City leaders across the world are showing commitment and are providing political and technical leadership in dealing with local issues and barriers to delivering health and social services where they are needed. Cities are taking action, through their networks and by involving affected communities, to achieving the HIV Fast-Track targets by 2020. Ending the AIDS epidemic in cities will have profound, long-lasting benefits for urban communities and for countries and the global community.
Eastern and southern Africa remains the region most affected by the HIV epidemic in the world and accounts for more than 50% of the global burden of HIV. Significant progress has been made in recent years in the response to the epidemic in the region: new HIV infections and AIDS deaths have fallen while prevention and treatment services for HIV have increased substantially. While several challenges still remain, there is renewed optimism that the elimination of HIV and AIDS is not an impossible goal.
One of the major obstacles to preventing HIV-transmission has been the lack of an effective, female controlled method of prevention. Now, for the first time, a vaginal microbicide has been shown to reduce the risk of infection in women. CAPRISA 004 was a randomized placebo-controlled trial to assess the effectiveness and safety of a 1% Read More
Effective planning and delivery of HIV prevention programs depends on an understanding of where new infections are occurring and on the behaviours associated with those infections. A simple mathematical model developed by the UNAIDS Reference Group for Estimates, Modelling and Projections helps countries estimate the proportion of new infections that occur through key transmission modes. This type of in-country analysis could be used to inform the planning of appropriately targeted intervention programmes.
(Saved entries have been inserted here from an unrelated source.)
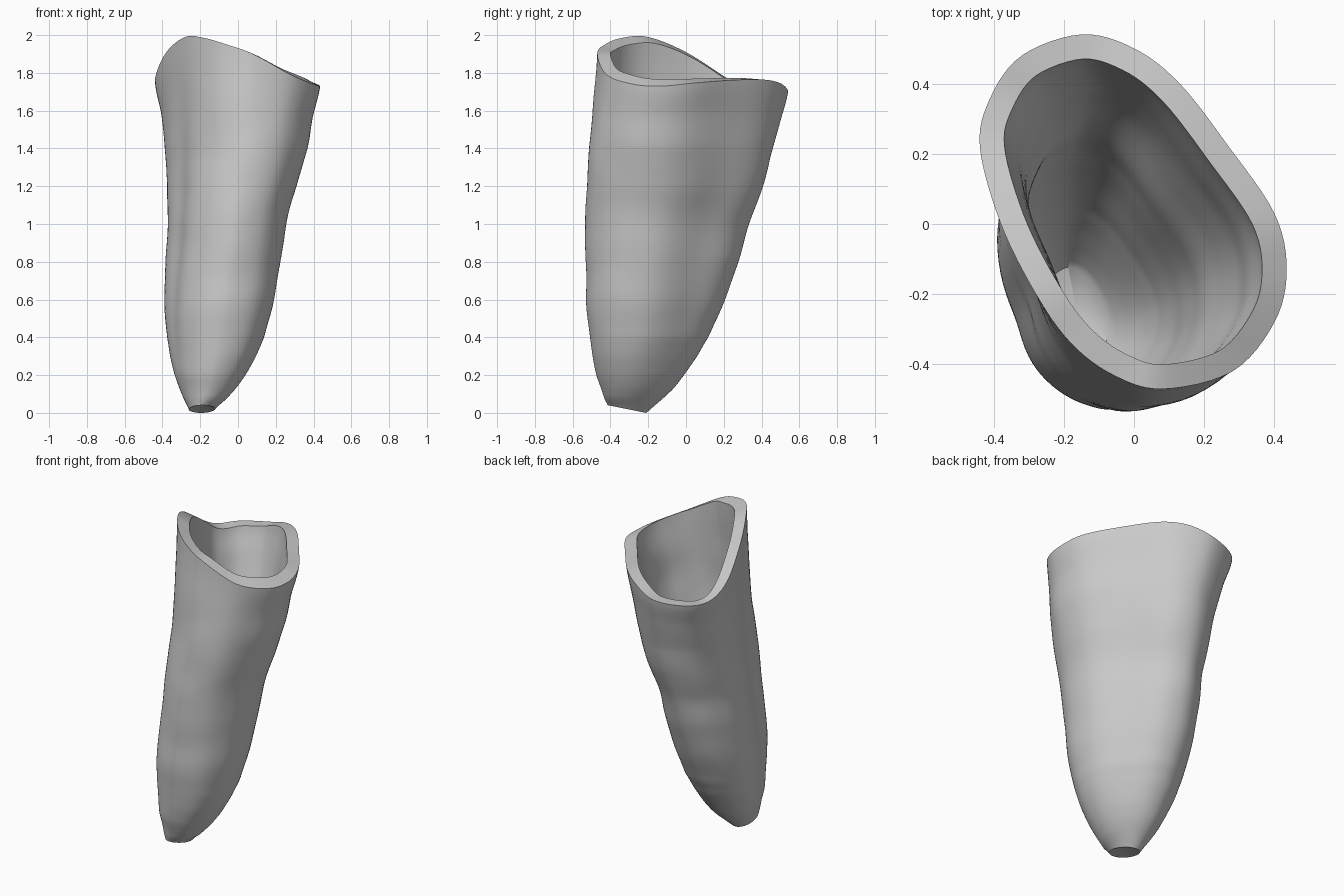
import bpy, bmesh, math
from mathutils import Vector, noise

if "Cube" in bpy.data.objects:
    bpy.data.objects.remove(bpy.data.objects["Cube"])

SIDES, RINGS, WALL, NECK = 96, 72, 0.07, 1.35

# Rim outline, counter-clockwise from the front: x, y, height
RIM = [(.08, -.47, 1.9), (.28, -.42, 1.79), (.4, -.28, 1.74), (.435, -.13, 1.73),
       (.4, .03, 1.745), (.27, .22, 1.76), (.13, .4, 1.765), (0, .5, 1.745),
       (-.15, .54, 1.7), (-.32, .48, 1.685), (-.41, .36, 1.69), (-.44, .22, 1.77),
       (-.38, 0, 1.91), (-.28, -.2, 1.99), (-.18, -.34, 1.985), (-.06, -.43, 1.95)]

# Sections going up: height, x min, x max, y min, y max, roundness
SECTIONS = [(.02, -.26, -.12, -.415, -.21, .8), (.07, -.285, -.065, -.43, -.13, .7),
            (.13, -.31, -.01, -.45, -.065, .6), (.2, -.335, .04, -.475, -.01, .6),
            (.3, -.36, .095, -.495, .06, .5), (.4, -.375, .14, -.51, .12, .5),
            (.6, -.39, .19, -.53, .21, .45), (.8, -.385, .225, -.53, .28, .4),
            (1, -.375, .255, -.535, .33, .35), (1.2, -.375, .31, -.525, .41, .3),
            (1.4, -.385, .365, -.51, .46, .2), (1.6, -.405, .395, -.49, .5, .1),
            (1.8, -.44, .435, -.47, .54, 0)]

# Lengthwise hollows on the two flat sides: x, y, strength, radius
HOLLOWS = [(-.75, -.25, .9, .26), (.65, .6, 1.2, .5)]


def spline(a, b, c, d, t):
    """Smooth interpolation between b and c."""
    return [q + .5 * t * (r - p + t * (2*p - 5*q + 4*r - s + t * (3*(q - r) + s - p)))
            for p, q, r, s in zip(a, b, c, d)]


def rim_point(u):
    i = int(u)
    return spline(*(RIM[(i + k) % len(RIM)] for k in (-1, 0, 1, 2)), u - i)


def section_at(z):
    last = len(SECTIONS) - 1
    i = max(k for k in range(last) if SECTIONS[k][0] <= z + 1e-6)
    pts = [SECTIONS[min(max(i + k, 0), last)] for k in (-1, 0, 1, 2)]
    t = (z - pts[1][0]) / (pts[2][0] - pts[1][0])
    return spline(*pts, t)


rim = [rim_point(i * len(RIM) / SIDES) for i in range(SIDES)]


def fit(value, low, high, new_low, new_high):
    return new_low + (value - low) / (high - low) * (new_high - new_low)


def outer_ring(z):
    """Rim outline rounded off and fitted to the section at this height."""
    _, x0, x1, y0, y1, rounding = section_at(z)
    middle = math.sin(math.pi * min(1, z / 1.8))
    shape = []
    for x, y, _ in rim:
        p = Vector((x / .4375, (y - .035) / .505))
        p = p.lerp(p.normalized(), rounding)
        for hx, hy, strength, radius in HOLLOWS:
            gap = (p - Vector((hx, hy))).length
            p *= 1 - .1 * middle * strength * math.exp(-(gap / radius) ** 2)
        shape.append(p)
    xs, ys = [p.x for p in shape], [p.y for p in shape]
    cx, cy = (x0 + x1) / 2, (y0 + y1) / 2
    ring = []
    for p, (_, _, top) in zip(shape, rim):
        x = fit(p.x, min(xs), max(xs), x0, x1)
        y = fit(p.y, min(ys), max(ys), y0, y1)
        h = z if z < NECK else fit(z, NECK, 1.8, NECK, top)
        if z < .07:
            h = max(0, z - .2 * (y + .31) * (.07 - z) / .05)
        # gentle surface unevenness, fading at both ends
        k = 1 + .02 * middle * noise.noise(Vector((x * 4, y * 4, h * 5)))
        ring.append(Vector((cx + (x - cx) * k, cy + (y - cy) * k, h)))
    return ring


def inner_ring(ring, at_rim):
    """The same ring moved inward by the wall thickness."""
    result = []
    for i, p in enumerate(ring):
        along = ring[(i + 1) % SIDES] - ring[i - 1]
        move = Vector((-along.y, along.x, 0)).normalized() * WALL
        # the cut across the rim slopes down towards the left of the front
        move.z = -.8 * max(0, .5 - p.y) * move.x * at_rim
        result.append(p + move)
    return result


heights = [.02 + 1.78 * i / RINGS for i in range(RINGS + 1)]
outer = [outer_ring(z) for z in heights]
inner = [inner_ring(r, max(0, (z - NECK) / (1.8 - NECK)))
         for r, z in zip(outer, heights) if z > .12]

# Skin: up the outside, over the rim, down the inside
bm = bmesh.new()
loops = [[bm.verts.new(p) for p in r] for r in outer + inner[::-1]]
for a, b in zip(loops, loops[1:]):
    for i in range(SIDES):
        j = (i + 1) % SIDES
        bm.faces.new((a[i], a[j], b[j], b[i]))


def close_end(loop, lift, flip):
    middle = sum((v.co for v in loop), Vector()) / SIDES
    tip = bm.verts.new(middle + Vector((0, 0, lift)))
    for i in range(SIDES):
        pair = (loop[i], loop[(i + 1) % SIDES])
        bm.faces.new((*(pair[::-1] if flip else pair), tip))


close_end(loops[0], .02, True)     # slightly hollow tip
close_end(loops[-1], -.03, False)  # floor of the cavity
bmesh.ops.recalc_face_normals(bm, faces=bm.faces)

mesh = bpy.data.meshes.new("root_shell")
bm.to_mesh(mesh)
bm.free()
shell = bpy.data.objects.new("root_shell", mesh)
bpy.context.collection.objects.link(shell)

grey = bpy.data.materials.new("plain_grey")
grey.use_nodes = True
colour = (.6, .6, .6, 1)
grey.diffuse_color = colour
grey.node_tree.nodes["Principled BSDF"].inputs["Base Color"].default_value = colour
mesh.materials.append(grey)

bpy.ops.object.select_all(action="DESELECT")
shell.select_set(True)
bpy.context.view_layer.objects.active = shell
bpy.ops.object.shade_smooth_by_angle(angle=math.radians(40))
However, improved biological and behavioural surveillance in countries is needed to provide more reliable data for input into such analyses.